Xavier’s top players – Edmond Sumner, Macura, and Bluiett – played on good Xavier teams prior to this season and didn’t necessarily have to lead in a fashion that the team needs now. Sumner has battled poor decision-making in spates. Macura has been known to take ill-advised deep shots. Bluiett has struggled mightily from 3-point range (17.2 percent) in the last five outings.
The return of Myles Davis has not been a magic elixir. The senior guard has gone 0-for-7 from the field in three games back from suspension.
Although Davis is a vocal leader, he requires time to acclimate to the flow of the college game.
“We’ve got people saying, ‘Oh, timing’s everything. He’s back for the semester.’ He’s not back. He hasn’t practiced in four months,” Mack said. “All the evil witchcraft that I’m up to in my basement is garbage. The kid served a semester suspension. He’s just trying to get back in shape. Hopefully this week of five, six days of practice helps him become closer to the player he was a year ago.”
Another work in progress has been feeding the post. Passes inside are bred from guards’ confidence that bigs will score. All too often Xavier’s frontcourt, anchored by Sean O’Mara and Gaston, has been inconsistent.
The Musketeers have been working on that balance. Against Creighton, the team scored 34 of its 67 points in the paint.
“We don’t throw the ball enough inside and we did a better job of that today. We’ve got to gain a trust with the guys in the post,” Mack said.
It’s difficult to compare last year’s team to this year’s because personnel is so different, but the Musketeers have stamped out one big question by continuing to flourish in the rebounding department. Ball security is next on the list.
“We’ve just been careless with the ball, been throwing it around and turning it over. We’re going to work on that in practice a little bit. It’s just got to mean more to everyone on the team,” Macura said.

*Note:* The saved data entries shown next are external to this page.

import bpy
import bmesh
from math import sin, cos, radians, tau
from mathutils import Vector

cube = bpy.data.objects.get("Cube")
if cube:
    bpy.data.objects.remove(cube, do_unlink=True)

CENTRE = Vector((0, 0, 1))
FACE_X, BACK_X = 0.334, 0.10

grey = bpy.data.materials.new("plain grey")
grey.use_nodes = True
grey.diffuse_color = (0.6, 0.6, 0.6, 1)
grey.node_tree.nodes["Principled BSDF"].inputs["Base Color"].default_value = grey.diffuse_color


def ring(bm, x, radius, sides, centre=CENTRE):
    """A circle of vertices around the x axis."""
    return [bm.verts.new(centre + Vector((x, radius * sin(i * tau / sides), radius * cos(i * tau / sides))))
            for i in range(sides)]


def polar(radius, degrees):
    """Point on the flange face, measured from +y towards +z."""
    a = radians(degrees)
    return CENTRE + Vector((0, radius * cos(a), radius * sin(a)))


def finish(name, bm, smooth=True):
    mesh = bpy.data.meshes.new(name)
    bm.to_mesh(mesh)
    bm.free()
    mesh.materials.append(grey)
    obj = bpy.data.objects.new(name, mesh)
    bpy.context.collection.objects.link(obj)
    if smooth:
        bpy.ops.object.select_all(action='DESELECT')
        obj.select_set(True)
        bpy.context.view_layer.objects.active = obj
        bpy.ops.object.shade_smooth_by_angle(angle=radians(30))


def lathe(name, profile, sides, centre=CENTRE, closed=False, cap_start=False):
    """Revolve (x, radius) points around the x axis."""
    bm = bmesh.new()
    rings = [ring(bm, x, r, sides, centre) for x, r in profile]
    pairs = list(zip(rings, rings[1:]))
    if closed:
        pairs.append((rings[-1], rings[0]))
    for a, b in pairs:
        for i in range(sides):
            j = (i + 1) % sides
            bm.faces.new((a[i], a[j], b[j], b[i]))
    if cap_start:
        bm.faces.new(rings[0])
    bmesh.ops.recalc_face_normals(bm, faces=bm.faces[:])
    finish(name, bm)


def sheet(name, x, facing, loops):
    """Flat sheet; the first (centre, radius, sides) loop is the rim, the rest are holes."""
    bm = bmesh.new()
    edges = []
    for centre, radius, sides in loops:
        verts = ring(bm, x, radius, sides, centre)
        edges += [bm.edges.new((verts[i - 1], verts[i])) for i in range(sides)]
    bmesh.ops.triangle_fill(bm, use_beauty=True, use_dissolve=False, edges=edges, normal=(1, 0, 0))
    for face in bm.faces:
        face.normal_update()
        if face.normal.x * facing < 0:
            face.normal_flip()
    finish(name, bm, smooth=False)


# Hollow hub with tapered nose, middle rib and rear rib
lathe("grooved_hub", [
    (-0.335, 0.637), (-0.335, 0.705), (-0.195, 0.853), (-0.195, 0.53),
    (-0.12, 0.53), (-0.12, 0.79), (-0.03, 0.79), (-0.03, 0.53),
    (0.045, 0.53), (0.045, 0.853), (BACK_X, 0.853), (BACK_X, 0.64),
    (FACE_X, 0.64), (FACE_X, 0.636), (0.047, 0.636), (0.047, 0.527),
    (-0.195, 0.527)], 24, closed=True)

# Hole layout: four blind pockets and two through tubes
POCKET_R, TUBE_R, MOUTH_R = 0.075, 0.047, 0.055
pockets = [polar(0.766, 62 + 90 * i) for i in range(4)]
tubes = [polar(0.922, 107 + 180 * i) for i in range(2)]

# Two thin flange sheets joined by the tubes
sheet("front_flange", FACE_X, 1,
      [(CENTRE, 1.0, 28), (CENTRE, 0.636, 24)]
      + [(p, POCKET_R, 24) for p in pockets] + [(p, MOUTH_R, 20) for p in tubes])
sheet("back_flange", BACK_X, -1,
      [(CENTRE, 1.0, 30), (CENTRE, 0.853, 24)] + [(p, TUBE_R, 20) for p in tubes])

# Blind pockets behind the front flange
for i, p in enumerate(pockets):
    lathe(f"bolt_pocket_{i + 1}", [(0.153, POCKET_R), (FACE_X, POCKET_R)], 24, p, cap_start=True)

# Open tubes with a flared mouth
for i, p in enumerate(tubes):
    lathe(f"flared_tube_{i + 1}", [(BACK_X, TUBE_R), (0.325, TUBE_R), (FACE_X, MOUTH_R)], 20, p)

And then there are free throws. Xavier entered the game ranked seventh among 10 Big East teams in free throw percentage (70.9) before converting just 55.2 percent of its attempts.
Said Gaston: “We’ve just got to go to the line with confidence. Keep practicing and go to the line with confidence and knock them down.”
After losing to three teams ranked in the top nine of the NCAA’s RPI, Xavier has a respite from games until Sunday’s rematch against Georgetown at Cintas Center. Next Thursday (Jan. 26) is the Skyline Chili Crosstown Shootout at Cincinnati.
First things first: Xavier can’t afford a home loss to the Hoyas, which are 80th in the RPI.
For now Xavier’s best RPI win at Cintas Center is against Wake Forest (30th). The Musketeers have a neutral court win over Clemson (43rd) and only one road win, over aforementioned Georgetown. Nabbing a victory at UC (18th) or Creighton (ninth) would greatly bolster Xavier’s NCAA tournament resume.
Watson hurt his left knee with 9:40 left in the first half and hobbled to the end of the bench. He fell hard while being fouled on a lay-up soon after and was carried off the court by teammates.
Watson re-emerged on crutches in the second half and iced his knee the rest of the outing. Asked for a knee update after the game, McDermott said the answer was still in limbo.
“Until we get an MRI, I’m not sure,” McDermott said. “I don’t think there’s any ligament damage. I think our trainer and Xavier’s doctor that looked at him seemed to think the ligaments are solid. Now whether there’s any meniscus issues, we won’t know until we get back. He probably needs to move in our trainer’s basement here for a few days to see if we can’t get him back as quick as possible.”